In her introduction to The Bell (1958), Sarah Perry writes: “All literature is subject to fashion, and for a time Iris Murdoch seemed to occupy a vanished trend.” Fashions come and go, but Murdoch endures. “The Bell has, in the sixty years since its publication, lost none of its power to disrupt,” writes Perry. Vintage is championing Murdoch with these re-issues, as one of the great writers of the 20th Century.
“People have a sense of Iris Murdoch as a person, a philosopher and an intellectual powerhouse, but too few read her novels these days,” says Vintage editor Charlotte Knight ahead of publication. “We want to change that. Her novels are funny, complex and powerful, filled with family dramas, love stories, humour, anguish and strong women. And all written with pure verve and energy. The fact she has been out of fashion is a crime against literature – she is a writer to read now.’”
In an interview with The Paris Review from 1990, Murdoch offered some insight into her art, saying she forensically planned each novel before committing the first line to paper. “Some people think one should write, ‘George woke up and knew that something terrible had happened yesterday’, and then see what happens.
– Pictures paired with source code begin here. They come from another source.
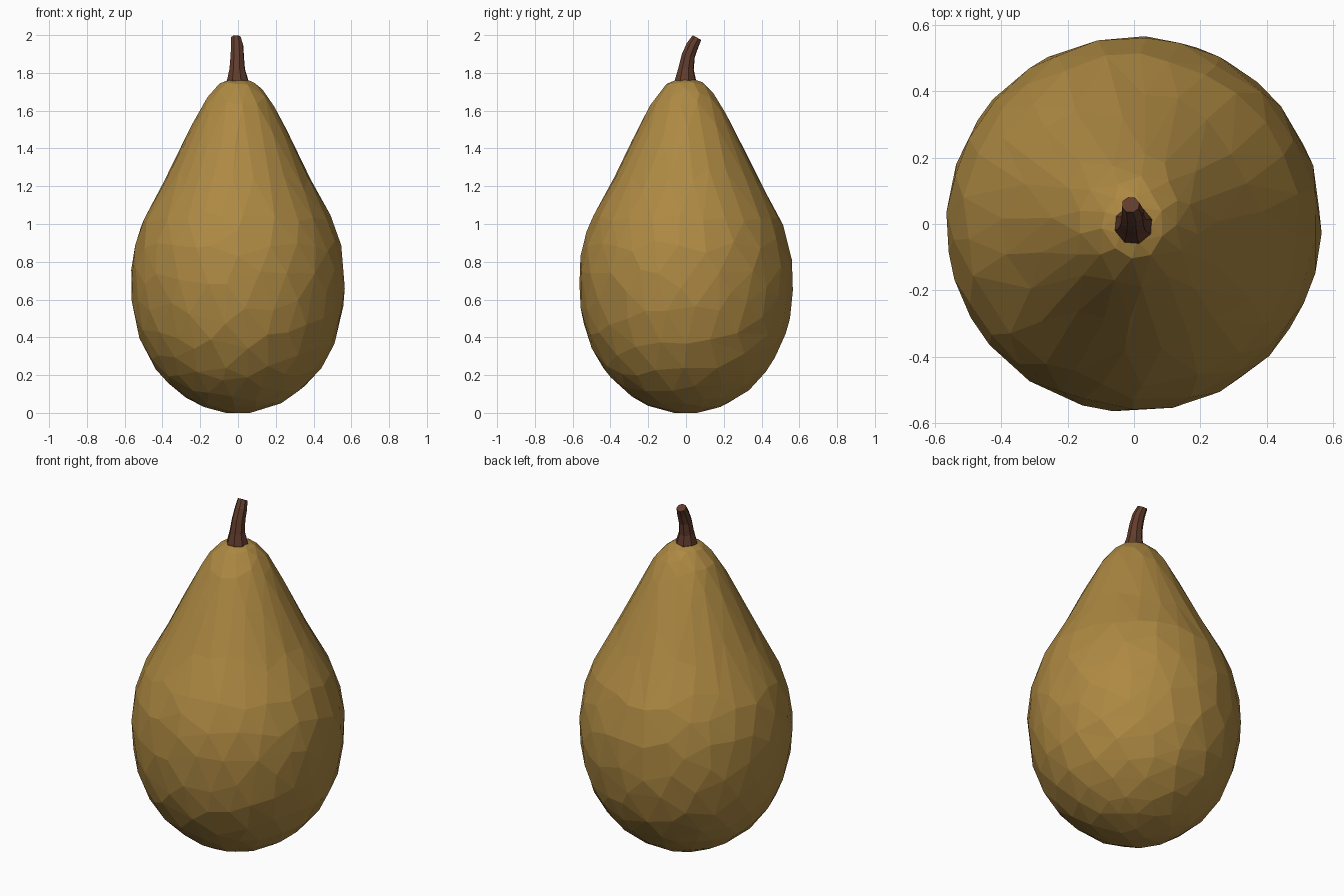
import bpy, bmesh, math, random
from mathutils import Vector, Matrix

if "Cube" in bpy.data.objects:
    bpy.data.objects.remove(bpy.data.objects["Cube"])

random.seed(4)


def material(name, color):
    m = bpy.data.materials.new(name)
    m.diffuse_color = (*color, 1)
    m.use_nodes = True
    m.node_tree.nodes["Principled BSDF"].inputs["Base Color"].default_value = m.diffuse_color
    return m


def loft(name, rings, mat):
    """Skin a list of equal-length point rings and cap both ends."""
    bm = bmesh.new()
    loops = [[bm.verts.new(p) for p in ring] for ring in rings]
    n = len(loops[0])
    for a, b in zip(loops, loops[1:]):
        for i in range(n):
            j = (i + 1) % n
            bm.faces.new((a[i], a[j], b[j], b[i]))
    bm.faces.new(loops[0][::-1])
    bm.faces.new(loops[-1])
    bmesh.ops.recalc_face_normals(bm, faces=bm.faces)
    me = bpy.data.meshes.new(name)
    bm.to_mesh(me)
    bm.free()
    me.materials.append(mat)
    ob = bpy.data.objects.new(name, me)
    bpy.context.collection.objects.link(ob)
    return ob


def catmull(a, b, c, d, t):
    return 0.5 * (2 * b + (c - a) * t + (2 * a - 5 * b + 4 * c - d) * t * t
                  + (3 * b - a - 3 * c + d) * t ** 3)


# Fruit body: smooth lathe, then reduced to irregular flat facets
profile = [(0.06, 0.0), (0.20, 0.04), (0.315, 0.11), (0.425, 0.22), (0.505, 0.36),
           (0.55, 0.52), (0.565, 0.70), (0.55, 0.86), (0.50, 1.02), (0.405, 1.20),
           (0.32, 1.37), (0.24, 1.53), (0.165, 1.665), (0.10, 1.74), (0.05, 1.763)]
pts = [Vector(p) for p in profile]
dense = []
for k in range(len(pts) - 1):
    a, d = pts[max(k - 1, 0)], pts[min(k + 2, len(pts) - 1)]
    dense += [catmull(a, pts[k], pts[k + 1], d, t / 3) for t in range(3)]
dense.append(pts[-1])

SIDES = 48
rings = []
for r, z in dense:
    ring = []
    for i in range(SIDES):
        ang = math.tau * i / SIDES
        rr = r * (1 + random.uniform(-0.004, 0.004))
        ring.append((rr * math.cos(ang), rr * math.sin(ang), max(z, 0)))
    rings.append(ring)
body = loft("pear_body", rings, material("pear_skin", (0.42, 0.25, 0.055)))
dec = body.modifiers.new("facets", 'DECIMATE')
dec.ratio = 0.125

# Stem: tapered, bent tube with a tilted tip
path = [(0, -0.003, 1.74, 0.06, 0), (-0.002, -0.003, 1.765, 0.058, 0),
        (-0.004, 0.0, 1.82, 0.043, 5), (-0.004, 0.012, 1.89, 0.037, 14),
        (-0.004, 0.034, 1.945, 0.034, 24), (-0.010, 0.058, 1.987, 0.027, 28)]
rings = []
for x, y, z, r, tilt in path:
    rot = Matrix.Rotation(math.radians(-tilt), 3, 'X')
    rings.append([Vector((x, y, z)) + rot @ Vector((r * math.cos(math.tau * i / 8 + 0.3),
                                                    r * math.sin(math.tau * i / 8 + 0.3), 0))
                  for i in range(8)])
loft("stem", rings, material("stem_bark", (0.12, 0.045, 0.025)))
I plan the whole thing in detail before I begin.” And yet her first lines when they emerge from the pupal stage are humdingers. Consider the opening lines of The Bell. “Dora Greenfield left her husband because she was afraid of him. She decided six months later to return to him for the same reason.” In that beginning is the whole novel and you are hooked.